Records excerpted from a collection
▼
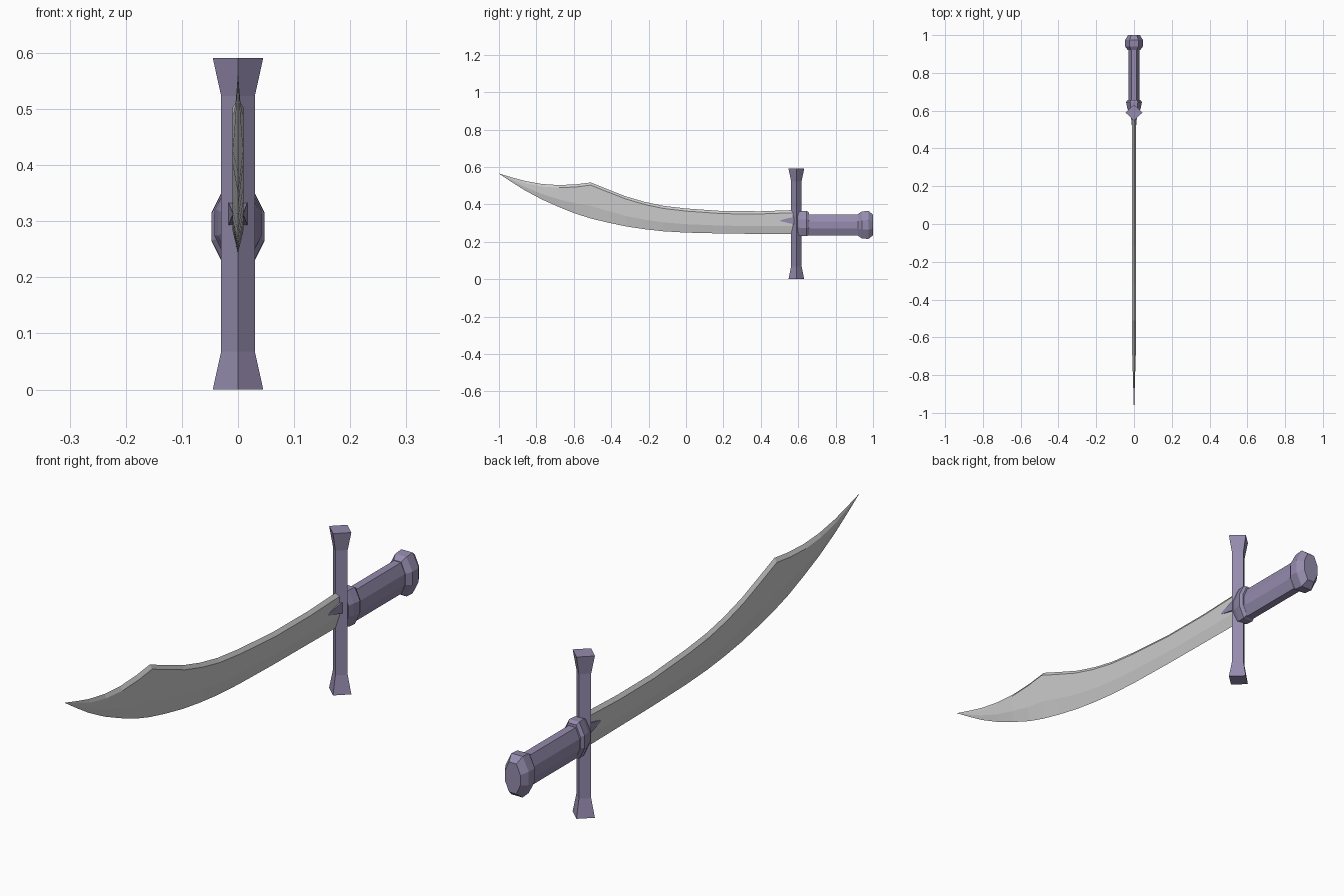
import bpy, bmesh

if "Cube" in bpy.data.objects:
    bpy.data.objects.remove(bpy.data.objects["Cube"])

purple = bpy.data.materials.new("purple_metal")
purple.diffuse_color = (0.30, 0.26, 0.42, 1)
purple.use_nodes = True
purple.node_tree.nodes["Principled BSDF"].inputs["Base Color"].default_value = purple.diffuse_color


def loft(name, rings, mat=None):
    """Skin a list of equal-length point rings and cap both ends."""
    bm = bmesh.new()
    loops = [[bm.verts.new(p) for p in ring] for ring in rings]
    n = len(rings[0])
    for a, b in zip(loops, loops[1:]):
        for i in range(n):
            j = (i + 1) % n
            bm.faces.new((a[i], a[j], b[j], b[i]))
    bm.faces.new(loops[0])
    bm.faces.new(loops[-1])
    bmesh.ops.recalc_face_normals(bm, faces=bm.faces)
    me = bpy.data.meshes.new(name)
    bm.to_mesh(me)
    bm.free()
    ob = bpy.data.objects.new(name, me)
    bpy.context.collection.objects.link(ob)
    if mat:
        me.materials.append(mat)
    return ob


def octagon(y, rx, rz, zc=0.29):
    """Tall eight-sided section across the handle."""
    k, m = 0.48 * rx, 0.34 * rz
    pts = [(rx, m), (k, rz), (-k, rz), (-rx, m), (-rx, -m), (-k, -rz), (k, -rz), (rx, -m)]
    return [(x, y, zc + z) for x, z in pts]


def diamond(z, rx, ry, y=0.59):
    return [(rx, y, z), (0, y + ry, z), (-rx, y, z), (0, y - ry, z)]


# blade: stations of (y, cutting edge z, spine z)
stations = [(0.59, 0.240, 0.370), (0.40, 0.242, 0.363), (0.20, 0.244, 0.364),
            (0.00, 0.249, 0.378), (-0.12, 0.256, 0.392), (-0.22, 0.267, 0.413),
            (-0.32, 0.282, 0.442), (-0.42, 0.303, 0.481), (-0.51, 0.325, 0.517),
            (-0.59, 0.350, 0.507), (-0.68, 0.386, 0.503), (-0.77, 0.426, 0.509),
            (-0.86, 0.474, 0.525), (-0.93, 0.518, 0.544), (-0.999, 0.5635, 0.5645)]
rings = []
for y, lo, hi in stations:
    h = hi - lo
    t = 0.010 * min(1, h / 0.12)
    a, b = lo + 0.35 * h, hi - min(0.014, 0.25 * h)
    rings.append([(0, y, lo), (t, y, a), (t, y, b), (0, y, hi), (-t, y, b), (-t, y, a)])
loft("blade", rings)

# crossguard with flared ends
loft("crossguard", [diamond(0, 0.045, 0.042), diamond(0.068, 0.03, 0.028),
                    diamond(0.523, 0.03, 0.028), diamond(0.591, 0.045, 0.042)], purple)

# langet: wedge clasping the blade in front of the guard
loft("langet", [[(x, y, 0.313 - h), (x, y, 0.313 + h), (-x, y, 0.313 + h), (-x, y, 0.313 - h)]
                for y, x, h in ((0.505, 0.010, 0.003), (0.59, 0.018, 0.023))], purple)

# collar, grip and pommel
loft("collar", [octagon(y, rx, rz, 0.297) for y, rx, rz in
                ((0.595, 0.030, 0.058), (0.615, 0.036, 0.067),
                 (0.645, 0.042, 0.067), (0.657, 0.034, 0.060))], purple)
loft("grip", [octagon(y, 0.03, 0.057) for y in (0.64, 0.93)], purple)
loft("pommel", [octagon(y, rx, rz) for y, rx, rz in
                ((0.92, 0.032, 0.059), (0.94, 0.047, 0.072),
                 (0.975, 0.047, 0.075), (1.0, 0.031, 0.055))], purple)
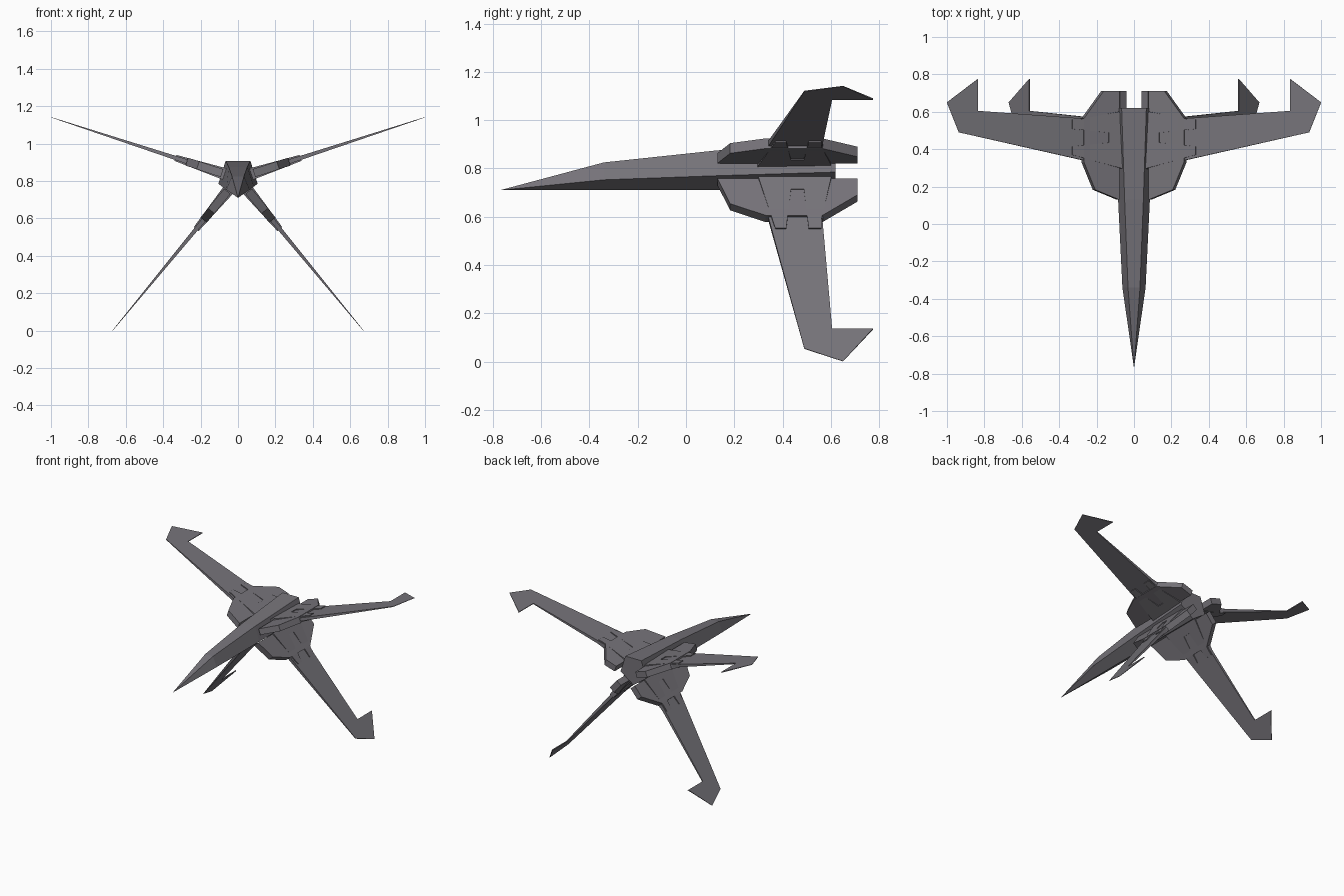
import bpy, bmesh, math
from mathutils import Vector

if "Cube" in bpy.data.objects:
    bpy.data.objects.remove(bpy.data.objects["Cube"])

hull = bpy.data.materials.new("hull_grey")
hull.diffuse_color = (0.18, 0.172, 0.192, 1)
hull.use_nodes = True
hull.node_tree.nodes["Principled BSDF"].inputs["Base Color"].default_value = hull.diffuse_color

AXIS_Z = 0.814                 # wings radiate from this height
UPPER, LOWER = math.radians(18.1), math.radians(-50.5)


def finish(name, bm):
    bmesh.ops.recalc_face_normals(bm, faces=bm.faces)
    me = bpy.data.meshes.new(name)
    bm.to_mesh(me)
    bm.free()
    me.materials.append(hull)
    ob = bpy.data.objects.new(name, me)
    bpy.context.collection.objects.link(ob)


def panel(name, outline, half, angle, side):
    """Plate from (span, y) outline; half(span) gives its half thickness."""
    bm = bmesh.new()
    rings = []
    for sgn in (1, -1):
        ring = []
        for s, y in outline:
            t = sgn * half(s)
            x = s * math.cos(angle) - t * math.sin(angle)
            z = s * math.sin(angle) + t * math.cos(angle)
            ring.append(bm.verts.new((side * x, y, AXIS_Z + z)))
        rings.append(ring)
        bm.faces.new(ring)
    n = len(outline)
    for i in range(n):
        j = (i + 1) % n
        bm.faces.new((rings[0][i], rings[0][j], rings[1][j], rings[1][i]))
    finish(name, bm)


# Fuselage: y, top half width, top z, mid half width, mid z, keel z
sections = [(-0.34, 0.032, 0.825, 0.062, 0.753, 0.71),
            (0.13, 0.05, 0.875, 0.085, 0.77, 0.71),
            (0.62, 0.066, 0.908, 0.105, 0.785, 0.71)]
bm = bmesh.new()
tip = bm.verts.new((0, -0.77, 0.71))
rings = []
for y, tw, tz, mw, mz, kz in sections:
    rings.append([bm.verts.new(p) for p in (
        (-tw, y, tz), (tw, y, tz), (mw, y, mz), (0, y, kz), (-mw, y, mz))])
for i in range(5):
    j = (i + 1) % 5
    bm.faces.new((tip, rings[0][i], rings[0][j]))
    for a, b in zip(rings, rings[1:]):
        bm.faces.new((a[i], a[j], b[j], b[i]))
bm.faces.new(rings[-1])
finish("fuselage", bm)

# Planforms as (span, y)
wing = [(0.05, 0.29), (0.985, 0.49), (1.053, 0.65), (0.879, 0.775),
        (0.879, 0.605), (0.3, 0.565), (0.05, 0.61)]
hip = [(0.09, 0.13), (0.225, 0.183), (0.288, 0.33), (0.288, 0.565),
       (0.178, 0.71), (0.09, 0.71)]
# Thick wing root, slotted from the outside
root = [(0.06, 0.292), (0.352, 0.37), (0.352, 0.415), (0.15, 0.435),
        (0.15, 0.488), (0.352, 0.508), (0.352, 0.56), (0.3, 0.562), (0.06, 0.607)]

for side, sname in ((1, "right"), (-1, "left")):
    for ang, aname in ((UPPER, "upper"), (LOWER, "lower")):
        tag = f"{aname}_{sname}"
        panel(f"wing_{tag}", wing, lambda s: 0.016 - 0.0143 * s, ang, side)
        panel(f"wing_root_{tag}", root, lambda s: 0.036 - 0.055 * s, ang, side)
        panel(f"hip_plate_{tag}", hip, lambda s: 0.022, ang, side)
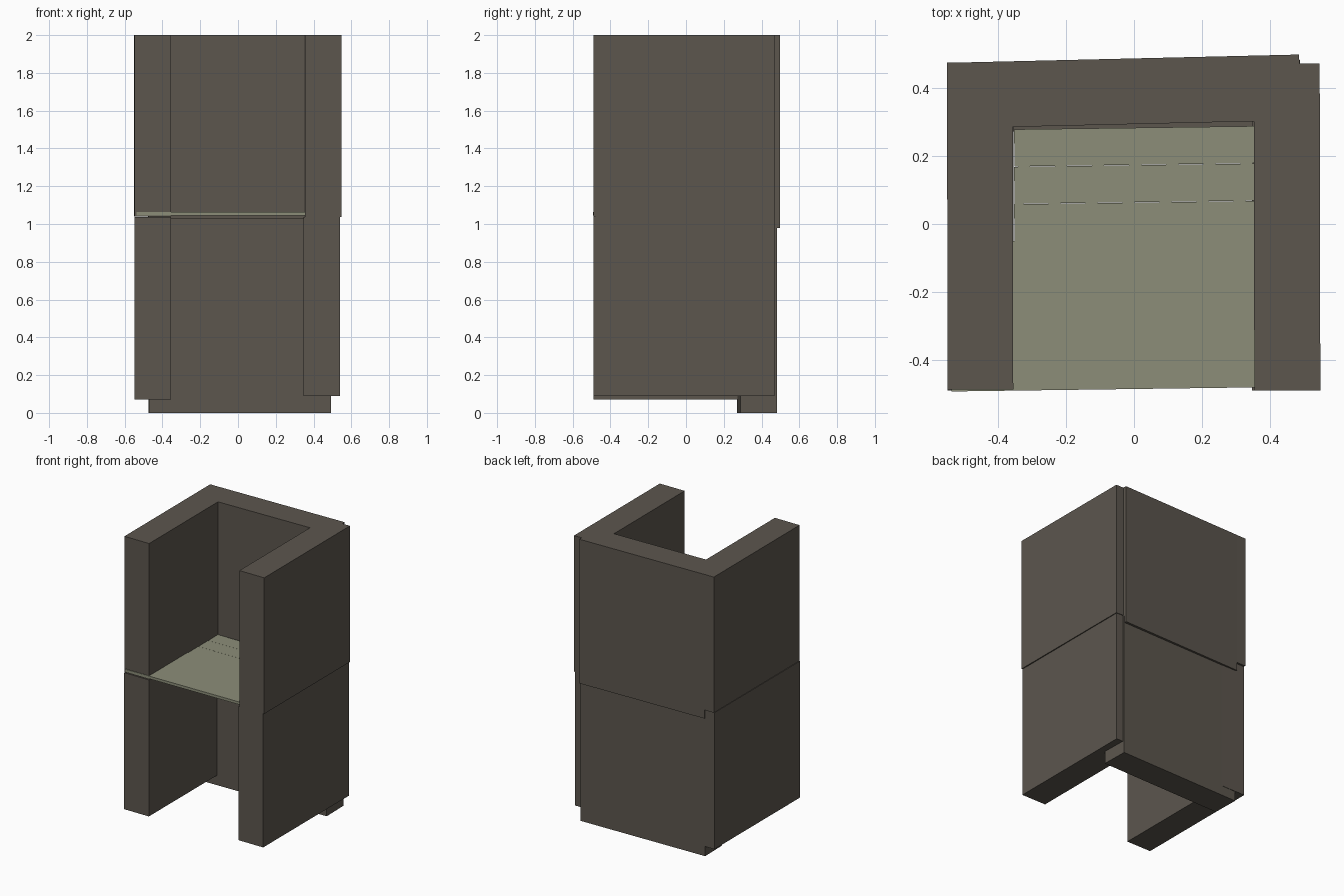
import bpy, bmesh
from mathutils import Matrix, Vector

if "Cube" in bpy.data.objects:
    bpy.data.objects.remove(bpy.data.objects["Cube"])


def material(name, rgb):
    m = bpy.data.materials.new(name)
    m.diffuse_color = (*rgb, 1)
    m.use_nodes = True
    m.node_tree.nodes["Principled BSDF"].inputs["Base Color"].default_value = m.diffuse_color
    return m


STONE = material("dark stone", (0.107, 0.093, 0.076))
WOOD = material("pale board", (0.262, 0.270, 0.190))


def block(name, lo, hi, mat, turn=0.0):
    """Box between two corners, turned about its own vertical axis."""
    lo, hi = Vector(lo), Vector(hi)
    bm = bmesh.new()
    bmesh.ops.create_cube(bm, size=1, matrix=Matrix.Diagonal((*(hi - lo), 1)))
    me = bpy.data.meshes.new(name)
    bm.to_mesh(me)
    bm.free()
    me.materials.append(mat)
    ob = bpy.data.objects.new(name, me)
    ob.location = (lo + hi) / 2
    ob.rotation_euler.z = turn
    bpy.context.collection.objects.link(ob)
    return ob


# side walls, two stacked blocks each
block("left_lower_wall", (-0.548, -0.49, 0.07), (-0.355, 0.466, 1.036), STONE)
block("left_upper_wall", (-0.549, -0.487, 1.04), (-0.356, 0.475, 2.0), STONE, 0.002)
block("right_lower_wall", (0.347, -0.49, 0.09), (0.54, 0.468, 1.037), STONE)
block("right_upper_wall", (0.353, -0.49, 1.037), (0.547, 0.472, 2.0), STONE, 0.002)

# back wall, two slightly skewed blocks
block("back_lower_wall", (-0.472, 0.28, 0.0), (0.49, 0.472, 1.03), STONE, 0.02)
block("back_upper_wall", (-0.475, 0.294, 0.98), (0.488, 0.487, 2.0), STONE, 0.0235)

# shelf: one wide front board and three narrow boards behind it
TURN = 0.0135
block("front_shelf_board", (-0.54, -0.486, 1.045), (0.42, -0.046, 1.064), WOOD, TURN)
for i in range(3):
    y = -0.046 + i * 0.11
    block(f"rear_shelf_board_{i + 1}", (-0.352, y, 1.045), (0.36, y + 0.109, 1.064), WOOD, TURN)
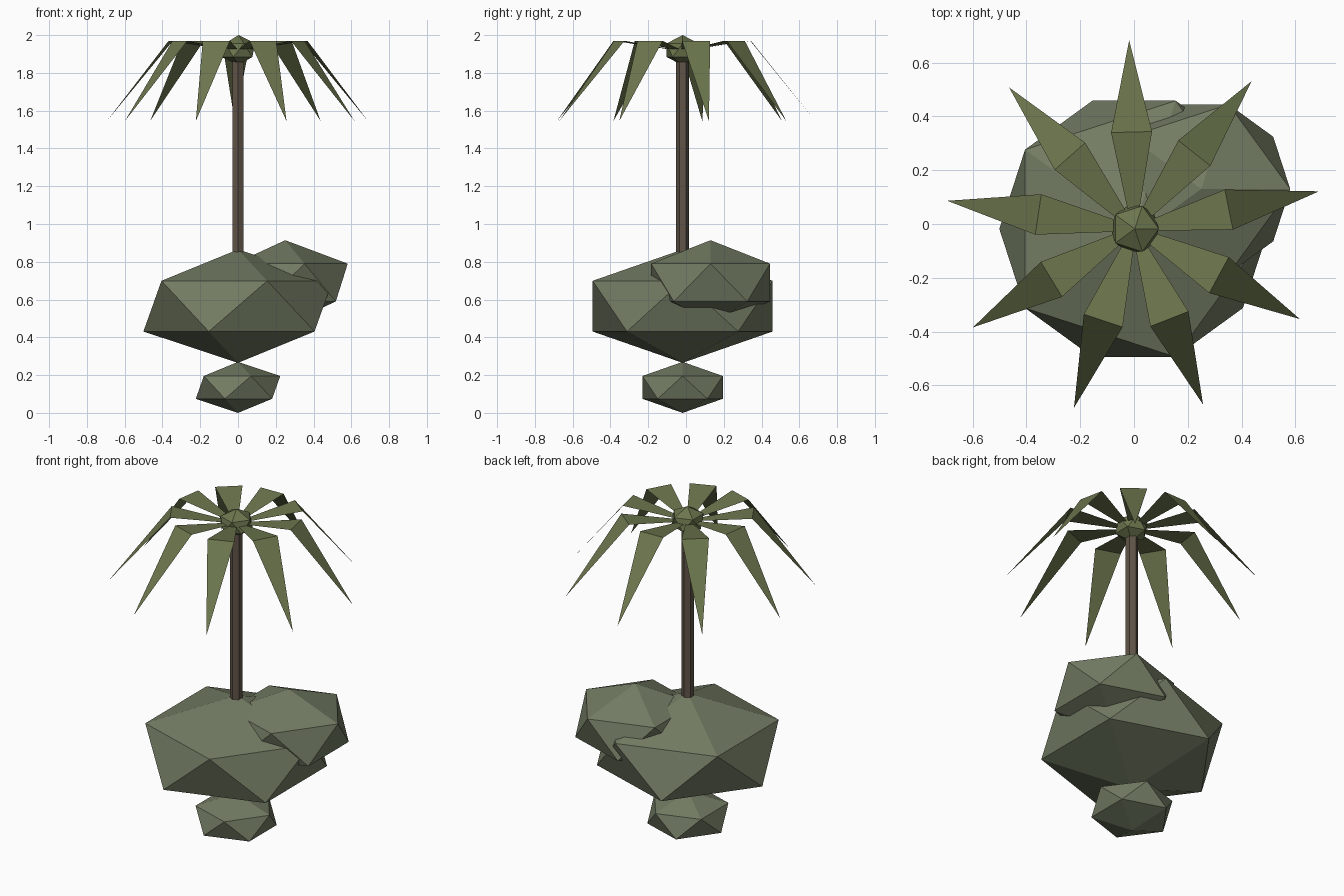
import bpy, math

if "Cube" in bpy.data.objects:
    bpy.data.objects.remove(bpy.data.objects["Cube"])

CY = -0.018  # shared axis of trunk, rocks and crown


def material(name, rgb):
    m = bpy.data.materials.new(name)
    m.diffuse_color = (*rgb, 1)
    m.use_nodes = True
    m.node_tree.nodes["Principled BSDF"].inputs["Base Color"].default_value = m.diffuse_color
    return m


stone = material("mossy_stone", (0.17, 0.20, 0.125))
green = material("palm_green", (0.15, 0.18, 0.075))
bark = material("bark", (0.12, 0.09, 0.065))


def finish(name, mat):
    ob = bpy.context.object
    ob.name = name
    ob.data.materials.append(mat)
    return ob


def faceted_ball(name, loc, r, rz, mat):
    bpy.ops.mesh.primitive_ico_sphere_add(subdivisions=1, radius=1, location=loc)
    finish(name, mat).scale = (r, r, rz)


# Floating rocks
faceted_ball("lower_rock", (0, CY, 0.135), 0.25, 0.135, stone)
faceted_ball("main_rock", (0, CY, 0.565), 0.56, 0.30, stone)
faceted_ball("side_rock", (0.25, 0.13, 0.69), 0.37, 0.224, stone)

# Trunk
bpy.ops.mesh.primitive_cylinder_add(vertices=6, radius=0.035, depth=1.1,
                                    location=(0, CY, 1.37))
finish("trunk", bark)

# Crown hub
faceted_ball("crown_hub", (0.003, CY, 1.92), 0.10, 0.08, green)

# Palm leaves: a flat rising blade that folds down to a point
verts = [(0.04, -0.016, 1.92), (0.36, -0.076, 1.97), (0.36, 0.076, 1.97),
         (0.04, 0.016, 1.92), (0.702, 0, 1.545)]
leaf = bpy.data.meshes.new("palm_leaf")
leaf.from_pydata(verts, [], [(0, 1, 2, 3), (1, 4, 2)])
leaf.materials.append(green)
for i in range(9):
    ob = bpy.data.objects.new(f"palm_leaf_{i + 1}", leaf)
    ob.location = (0, CY, 0)
    ob.rotation_euler.z = 0.2 + i * math.tau / 9
    bpy.context.collection.objects.link(ob)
▲
What is needed
Exact copy, no pictures. Write out the lines in the entries above, starting with the line with "# collar, grip and pommel" and going on through the line with "# Fuselage: y, top", keeping both.

Solution for this problem
# collar, grip and pommel
loft("collar", [octagon(y, rx, rz, 0.297) for y, rx, rz in
                ((0.595, 0.030, 0.058), (0.615, 0.036, 0.067),
                 (0.645, 0.042, 0.067), (0.657, 0.034, 0.060))], purple)
loft("grip", [octagon(y, 0.03, 0.057) for y in (0.64, 0.93)], purple)
loft("pommel", [octagon(y, rx, rz) for y, rx, rz in
                ((0.92, 0.032, 0.059), (0.94, 0.047, 0.072),
                 (0.975, 0.047, 0.075), (1.0, 0.031, 0.055))], purple)
import bpy, bmesh, math
from mathutils import Vector

if "Cube" in bpy.data.objects:
    bpy.data.objects.remove(bpy.data.objects["Cube"])

hull = bpy.data.materials.new("hull_grey")
hull.diffuse_color = (0.18, 0.172, 0.192, 1)
hull.use_nodes = True
hull.node_tree.nodes["Principled BSDF"].inputs["Base Color"].default_value = hull.diffuse_color

AXIS_Z = 0.814                 # wings radiate from this height
UPPER, LOWER = math.radians(18.1), math.radians(-50.5)


def finish(name, bm):
    bmesh.ops.recalc_face_normals(bm, faces=bm.faces)
    me = bpy.data.meshes.new(name)
    bm.to_mesh(me)
    bm.free()
    me.materials.append(hull)
    ob = bpy.data.objects.new(name, me)
    bpy.context.collection.objects.link(ob)


def panel(name, outline, half, angle, side):
    """Plate from (span, y) outline; half(span) gives its half thickness."""
    bm = bmesh.new()
    rings = []
    for sgn in (1, -1):
        ring = []
        for s, y in outline:
            t = sgn * half(s)
            x = s * math.cos(angle) - t * math.sin(angle)
            z = s * math.sin(angle) + t * math.cos(angle)
            ring.append(bm.verts.new((side * x, y, AXIS_Z + z)))
        rings.append(ring)
        bm.faces.new(ring)
    n = len(outline)
    for i in range(n):
        j = (i + 1) % n
        bm.faces.new((rings[0][i], rings[0][j], rings[1][j], rings[1][i]))
    finish(name, bm)


# Fuselage: y, top half width, top z, mid half width, mid z, keel z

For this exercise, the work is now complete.